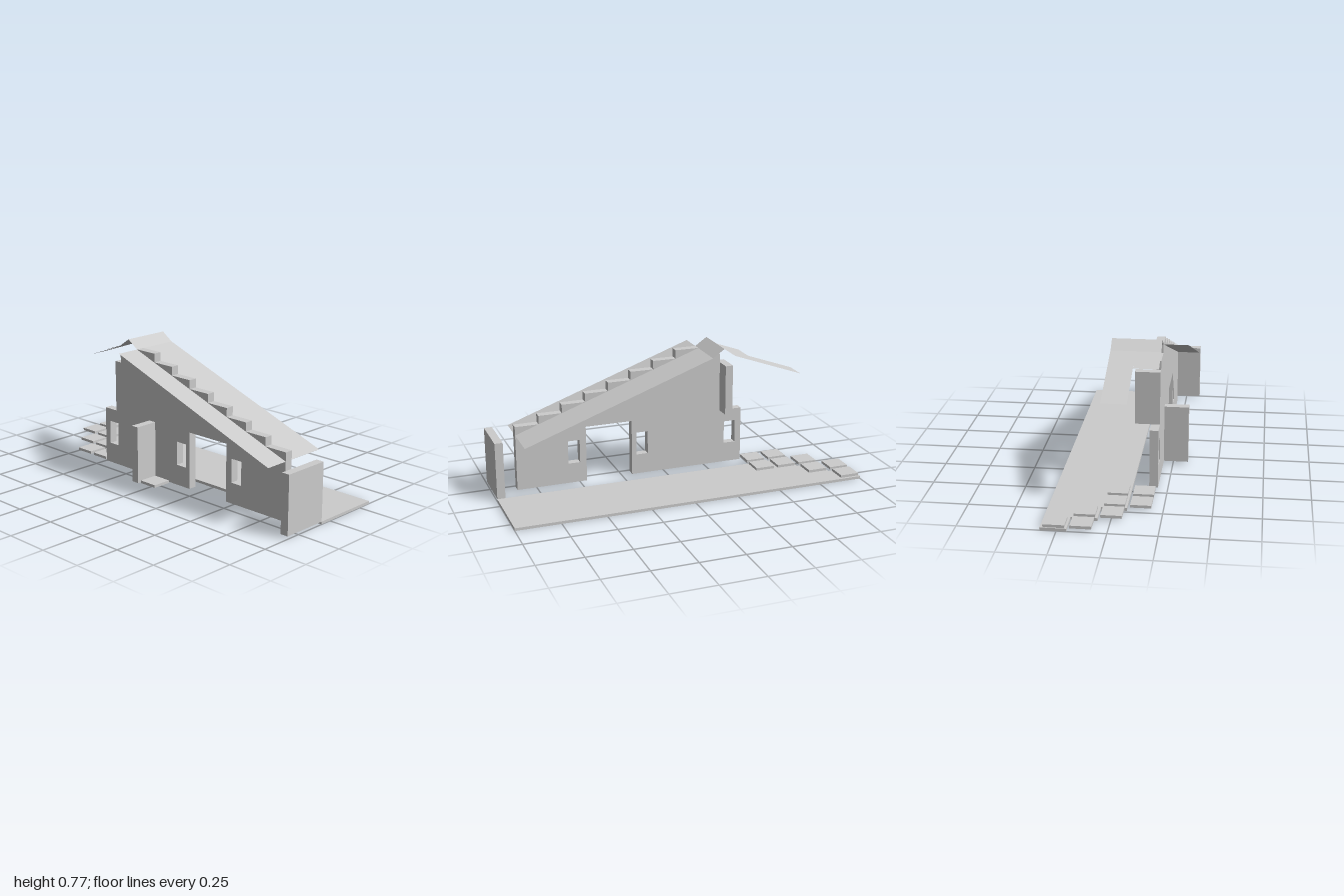
import * as THREE from 'three';

const plaster = new THREE.MeshStandardMaterial({ color: 0xcccccc });
plaster.name = 'pale grey plaster';
const sheet = plaster;
sheet.side = THREE.DoubleSide; // the roof sheets have no thickness

export function createModel() {
  const model = new THREE.Group();
  model.name = 'steppedWallPavilion';

  const add = (name, geometry) => {
    const mesh = new THREE.Mesh(geometry, plaster);
    mesh.name = name;
    model.add(mesh);
    return mesh;
  };
  const box = (name, x0, x1, y0, y1, z0, z1) =>
    add(name, new THREE.BoxGeometry(x1 - x0, y1 - y0, z1 - z0))
      .position.set((x0 + x1) / 2, (y0 + y1) / 2, (z0 + z1) / 2);
  const outline = (points) => new THREE.Shape(points.map(([a, b]) => new THREE.Vector2(a, b)));

  // Floor slab with a staggered back edge, drawn as (x, -z)
  const floor = outline([
    [-0.067, -1], [0.333, -1], [0.333, 1], [0.2, 1],
    [0.2, 0.867], [0.065, 0.867], [0.065, 0.735], [-0.067, 0.735],
  ]);
  add('floorSlab', new THREE.ExtrudeGeometry(floor, { depth: 0.015, bevelEnabled: false })
    .rotateX(-Math.PI / 2));

  // Long wall with a stepped top, drawn as (-z, y)
  const base = 0.015, eaves = 0.335, step = 0.133, rise = 0.0482;
  const profile = [[-0.867, base], [-0.468, base], [-0.468, eaves], [-0.2, eaves], [-0.2, base],
    [0.467, base], [0.467, eaves], [0.333, eaves], [0.333, 0.672], [0.2, 0.672]];
  for (let i = 7; i >= 0; i--) {
    const y = eaves + rise * (i + 1), z = -0.867 + step * i;
    profile.push([i === 7 ? 0.2 : z + step, y], [z, y]);
  }
  const wall = outline(profile);
  for (const a of [-0.573, -0.173, 0.363]) {
    wall.holes.push(outline([[a, 0.13], [a, 0.262], [a + 0.068, 0.262], [a + 0.068, 0.13]]));
  }
  add('steppedWall', new THREE.ExtrudeGeometry(wall, { depth: 0.046, bevelEnabled: false })
    .rotateY(Math.PI / 2)).position.x = -0.2;

  // Cross walls
  box('frontScreenWall', -0.333, -0.067, base, eaves, 0.955, 1);
  box('sideButtress', -0.333, -0.2, base, eaves, -0.107, -0.062);
  box('upperCrossWall', -0.2, -0.067, eaves, 0.623, -0.377, -0.333);

  // Thin roof sheets, each a strip through (z, y) points
  const roof = (name, x0, x1, path) => {
    const positions = path.flatMap(([z, y]) => [x0, y, z, x1, y, z]);
    const index = [];
    for (let i = 0; i < path.length - 1; i++) {
      const a = 2 * i;
      index.push(a, a + 1, a + 3, a, a + 3, a + 2);
    }
    const g = new THREE.BufferGeometry();
    g.setAttribute('position', new THREE.Float32BufferAttribute(positions, 3));
    g.setIndex(index);
    const flat = g.toNonIndexed();
    flat.computeVertexNormals();
    add(name, flat);
  };
  const eave = [0.867, eaves], foot = [-0.2, 0.72], ridge = [-0.267, 0.766], back = [-0.333, 0.72];
  roof('leftFrontRoof', -0.333, -0.2, [eave, foot]);
  roof('rightFrontRoof', -0.154, 0.065, [eave, foot]);
  roof('ridgeCap', -0.2, 0.065, [foot, ridge, back]);
  roof('backRoofShort', -0.2, -0.067, [back, [-0.468, 0.671]]);
  roof('backRoofLong', -0.067, 0.065, [back, [-0.735, 0.575]]);

  // Paving stones stepping away at the back, and one by the side wall
  const stones = [[0.265, -0.94], [0.132, -0.94], [0.132, -0.805], [-0.002, -0.805],
    [-0.002, -0.672], [-0.136, -0.672], [-0.136, -0.538], [-0.002, -0.538], [-0.267, 0.002]];
  const h = 0.054;
  for (const [x, z] of stones) box('pavingStone', x - h, x + h, 0.015, 0.03, z - h, z + h);

  return model;
}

━━━━━━

> _EXERCISE GOAL_: Copy the stretch of the records above that runs from the line with "flat.computeVertexNormals();" through the line with "roof('ridgeCap', -0.2, 0.065, [foot, ridge, back]);". Both end lines belong in the copy, and nothing else does.

> _RESULT OF THE EXERCISE_:
    flat.computeVertexNormals();
    add(name, flat);
  };
  const eave = [0.867, eaves], foot = [-0.2, 0.72], ridge = [-0.267, 0.766], back = [-0.333, 0.72];
  roof('leftFrontRoof', -0.333, -0.2, [eave, foot]);
  roof('rightFrontRoof', -0.154, 0.065, [eave, foot]);
  roof('ridgeCap', -0.2, 0.065, [foot, ridge, back]);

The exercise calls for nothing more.